• [Exercise description]
Below are the records; give again exactly the line with "chop((0.41, -0.11, 0.01), (0.646, -1, -0.973))", the line with "chop((-0.98, -0.34, 0.245), (-0.674, -1, 0.30))", and each line that lies between them, and nothing besides.

*** Record extracts ***

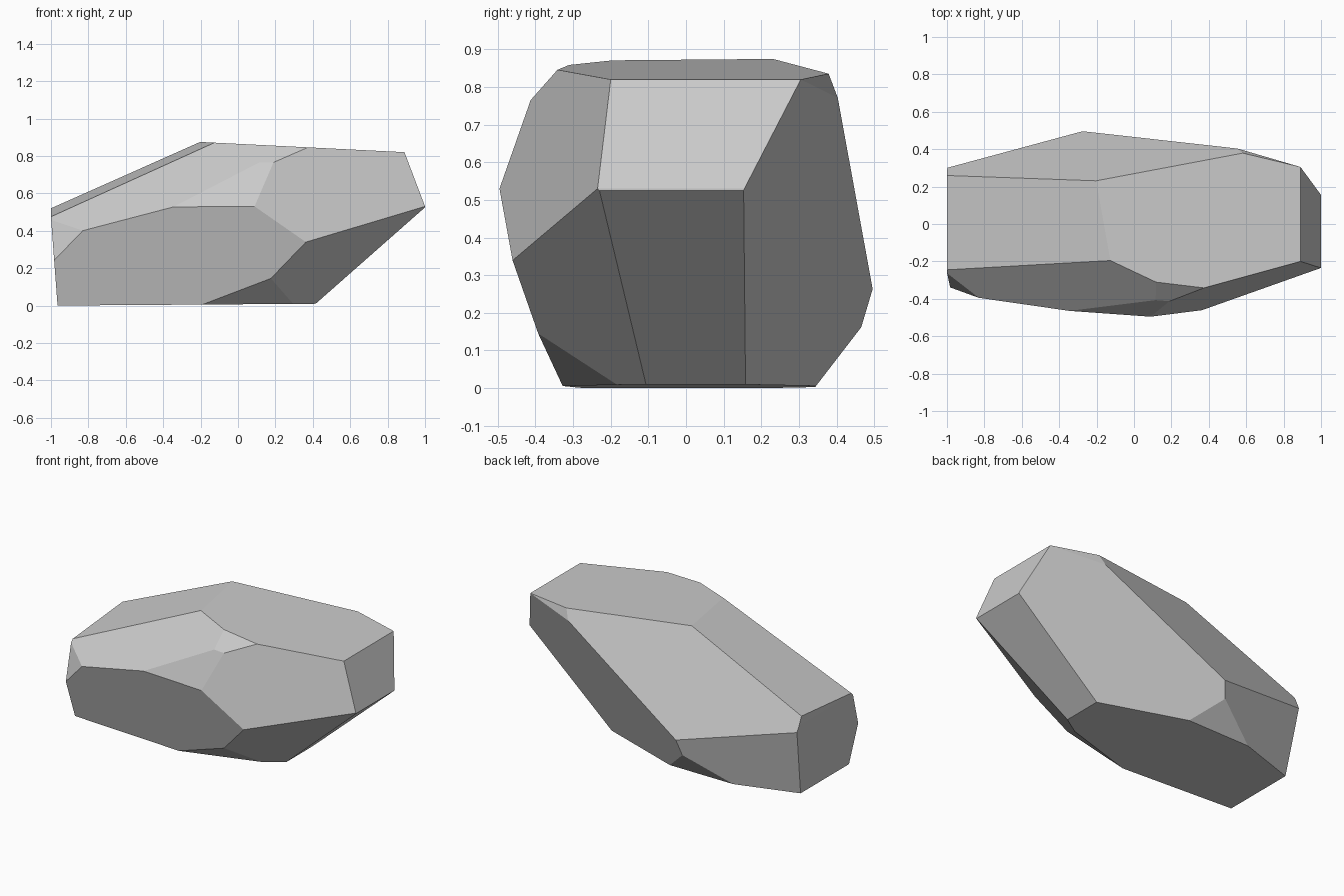
import bpy, bmesh
from mathutils import Vector, Matrix

if "Cube" in bpy.data.objects:
    bpy.data.objects.remove(bpy.data.objects["Cube"])

# Rough block that the boulder is chiselled from
bm = bmesh.new()
bmesh.ops.create_cube(bm, size=1.0, matrix=Matrix.Translation((0, 0, 0.45)) @ Matrix.Diagonal((2, 1, 0.9, 1)))


def chop(point, normal):
    """Slice off everything on the normal side and cap the cut."""
    geom = bm.verts[:] + bm.edges[:] + bm.faces[:]
    bmesh.ops.bisect_plane(bm, geom=geom, dist=1e-5, plane_co=Vector(point),
                           plane_no=Vector(normal).normalized(), clear_outer=True)
    rim = [e for e in bm.edges if e.is_boundary]
    if rim:
        bmesh.ops.edgenet_fill(bm, edges=rim)


# Base and left end
chop((-0.965, 0, 0), (0.007, 0, -1))
chop((-1, 0, 0.47), (-1, 0, -0.075))
# Top slopes
chop((0.89, 0, 0.82), (0.05, 0, 1))
chop((-1, 0.26, 0.52), (-0.448, -0.089, 1))
# Right end and its undercut
chop((1, 0, 0.53), (0.29, 0, 0.11))
chop((1, 0, 0.525), (0.52, 0, -0.59))
# Front facets
chop((0.08, -0.495, 0.53), (-0.07, -1, -0.283))
chop((0.89, -0.2, 0.82), (0.286, -1, 0.229))
chop((-1, -0.245, 0.475), (-0.419, -1, 1.05))
chop((0.41, -0.11, 0.01), (0.646, -1, -0.973))
# Back facets
chop((-1, 0.3, 0.43), (-0.32, 1, -0.217))
chop((0.89, 0.305, 0.82), (0.348, 1, -0.385))
chop((-1, 0.3, 0.43), (-0.166, 1, 0.453))
# Small worn corners
chop((0.31, -0.18, 0.01), (0.307, -1, -1.27))
chop((-0.98, -0.34, 0.245), (-0.674, -1, 0.30))
chop((0.08, -0.495, 0.53), (-0.074, -1, 0.384))
chop((0.19, -0.413, 0.765), (-0.068, -1, 1.04))
chop((-0.1, 0.345, 0.005), (0, 1, -0.77))
chop((0.61, 0.372, 0.835), (0.254, 1, 0.268))

bmesh.ops.recalc_face_normals(bm, faces=bm.faces[:])
mesh = bpy.data.meshes.new("boulder")
bm.to_mesh(mesh)
bm.free()
bpy.context.collection.objects.link(bpy.data.objects.new("boulder", mesh))
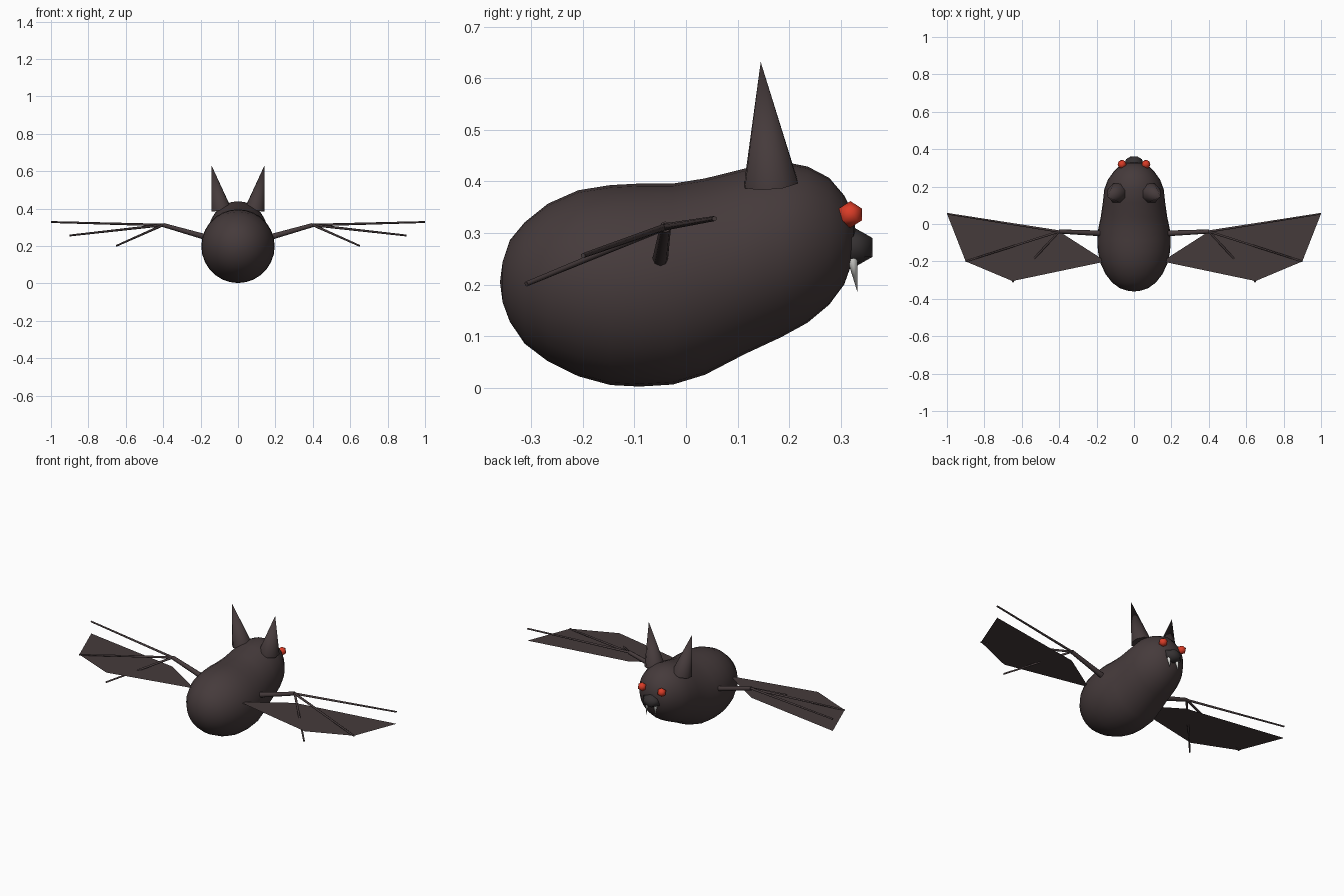
import bpy, bmesh, math
from mathutils import Vector, Matrix

if "Cube" in bpy.data.objects:
    bpy.data.objects.remove(bpy.data.objects["Cube"])


def material(name, rgb):
    m = bpy.data.materials.new(name)
    m.diffuse_color = (*rgb, 1)
    m.use_nodes = True
    m.node_tree.nodes["Principled BSDF"].inputs["Base Color"].default_value = m.diffuse_color
    return m


FUR = material("dark_brown_fur", (0.060, 0.043, 0.044))
NOSE = material("nose_black", (0.036, 0.031, 0.032))
RED = material("eye_red", (0.70, 0.045, 0.02))
WHITE = material("fang_white", (0.80, 0.80, 0.77))


def finish(name, bm, mat, smooth=True):
    bmesh.ops.recalc_face_normals(bm, faces=bm.faces)
    me = bpy.data.meshes.new(name)
    bm.to_mesh(me)
    bm.free()
    me.materials.append(mat)
    for p in me.polygons:
        p.use_smooth = smooth
    ob = bpy.data.objects.new(name, me)
    bpy.context.collection.objects.link(ob)
    return ob


def cone(name, a, b, r1, r2, sides, mat):
    """Tapered rod from point a to point b."""
    a, b = Vector(a), Vector(b)
    d = b - a
    mtx = Matrix.Translation((a + b) / 2) @ d.to_track_quat('Z', 'Y').to_matrix().to_4x4()
    bm = bmesh.new()
    bmesh.ops.create_cone(bm, cap_ends=True, segments=sides, radius1=r1,
                          radius2=r2, depth=d.length, matrix=mtx)
    ob = finish(name, bm, mat)
    for p in ob.data.polygons:          # keep the end caps flat
        if abs(p.normal.dot(d.normalized())) > 0.95:
            p.use_smooth = False
    for e in ob.data.edges:             # crisp rim around the caps
        ends = [p for p in ob.data.polygons if tuple(e.key) in [tuple(k) for k in p.edge_keys]]
        e.use_edge_sharp = any(not p.use_smooth for p in ends)


def ball(name, centre, size, mat):
    bm = bmesh.new()
    bmesh.ops.create_icosphere(bm, subdivisions=1, radius=1,
                               matrix=Matrix.Translation(centre) @ Matrix.Diagonal((*size, 1)))
    finish(name, bm, mat)


# body and head: one smooth loft along y (y, bottom, top, half width)
STATIONS = [
    (-0.356, 0.166, 0.244, 0.038), (-0.342, 0.128, 0.286, 0.078),
    (-0.313, 0.085, 0.321, 0.117), (-0.268, 0.051, 0.357, 0.152),
    (-0.209, 0.022, 0.383, 0.180), (-0.147, 0.005, 0.393, 0.193),
    (-0.090, 0.002, 0.396, 0.196), (-0.025, 0.006, 0.396, 0.191),
    (0.037, 0.025, 0.406, 0.178), (0.114, 0.065, 0.425, 0.167),
    (0.185, 0.098, 0.439, 0.159), (0.236, 0.126, 0.429, 0.140),
    (0.278, 0.161, 0.407, 0.110), (0.307, 0.200, 0.373, 0.081),
    (0.325, 0.250, 0.338, 0.043),
]
SEG = 28
bm = bmesh.new()
rings = []
for y, lo, hi, w in STATIONS:
    c, h = (lo + hi) / 2, (hi - lo) / 2
    rings.append([bm.verts.new((w * math.cos(t), y, c + h * math.sin(t)))
                  for t in (2 * math.pi * i / SEG for i in range(SEG))])
for r, s in zip(rings, rings[1:]):
    for i in range(SEG):
        j = (i + 1) % SEG
        bm.faces.new((r[i], r[j], s[j], s[i]))
for ring, pole in ((rings[0], (0, -0.361, 0.205)), (rings[-1], (0, 0.330, 0.294))):
    p = bm.verts.new(pole)
    for i in range(SEG):
        bm.faces.new((ring[i], ring[(i + 1) % SEG], p))
finish("body", bm, FUR)

# muzzle tip
ball("nose", (0, 0.322, 0.272), (0.058, 0.047, 0.041), NOSE)

MEMBRANE = [(0.40, -0.04), (1.0, 0.055), (0.90, -0.20), (0.65, -0.305), (0.15, -0.20)]
for side, s in (("left", -1), ("right", 1)):
    # face
    cone("ear_" + side, (0.090 * s, 0.165, 0.396), (0.142 * s, 0.145, 0.632),
         0.056, 0, 8, FUR)
    ball("eye_" + side, (0.064 * s, 0.319, 0.336), (0.026, 0.026, 0.026), RED)
    cone("fang_" + side, (0.028 * s, 0.323, 0.250), (0.028 * s, 0.333, 0.184),
         0.010, 0, 8, WHITE)

    # wing arm and finger bones
    wrist = (0.40 * s, -0.04, 0.312)
    cone("wing_arm_" + side, (0.14 * s, -0.052, 0.238), wrist, 0.016, 0.011, 8, FUR)
    for n, (x, y, z) in enumerate(((1.0, 0.055, 0.328), (0.90, -0.20, 0.256),
                                   (0.65, -0.31, 0.201))):
        cone(f"wing_finger_{n + 1}_{side}", wrist, (x * s, y, z), 0.007, 0.005, 6, FUR)

    # flat wing skin
    bm = bmesh.new()
    f = bm.faces.new([bm.verts.new((x * s, y, 0.257)) for x, y in MEMBRANE])
    f.normal_update()
    if f.normal.z < 0:
        f.normal_flip()
    me = bpy.data.meshes.new("wing_skin_" + side)
    bm.to_mesh(me)
    bm.free()
    me.materials.append(FUR)
    bpy.context.collection.objects.link(bpy.data.objects.new("wing_skin_" + side, me))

*** End of Record extracts ***

• [Written answer]
chop((0.41, -0.11, 0.01), (0.646, -1, -0.973))
# Back facets
chop((-1, 0.3, 0.43), (-0.32, 1, -0.217))
chop((0.89, 0.305, 0.82), (0.348, 1, -0.385))
chop((-1, 0.3, 0.43), (-0.166, 1, 0.453))
# Small worn corners
chop((0.31, -0.18, 0.01), (0.307, -1, -1.27))
chop((-0.98, -0.34, 0.245), (-0.674, -1, 0.30))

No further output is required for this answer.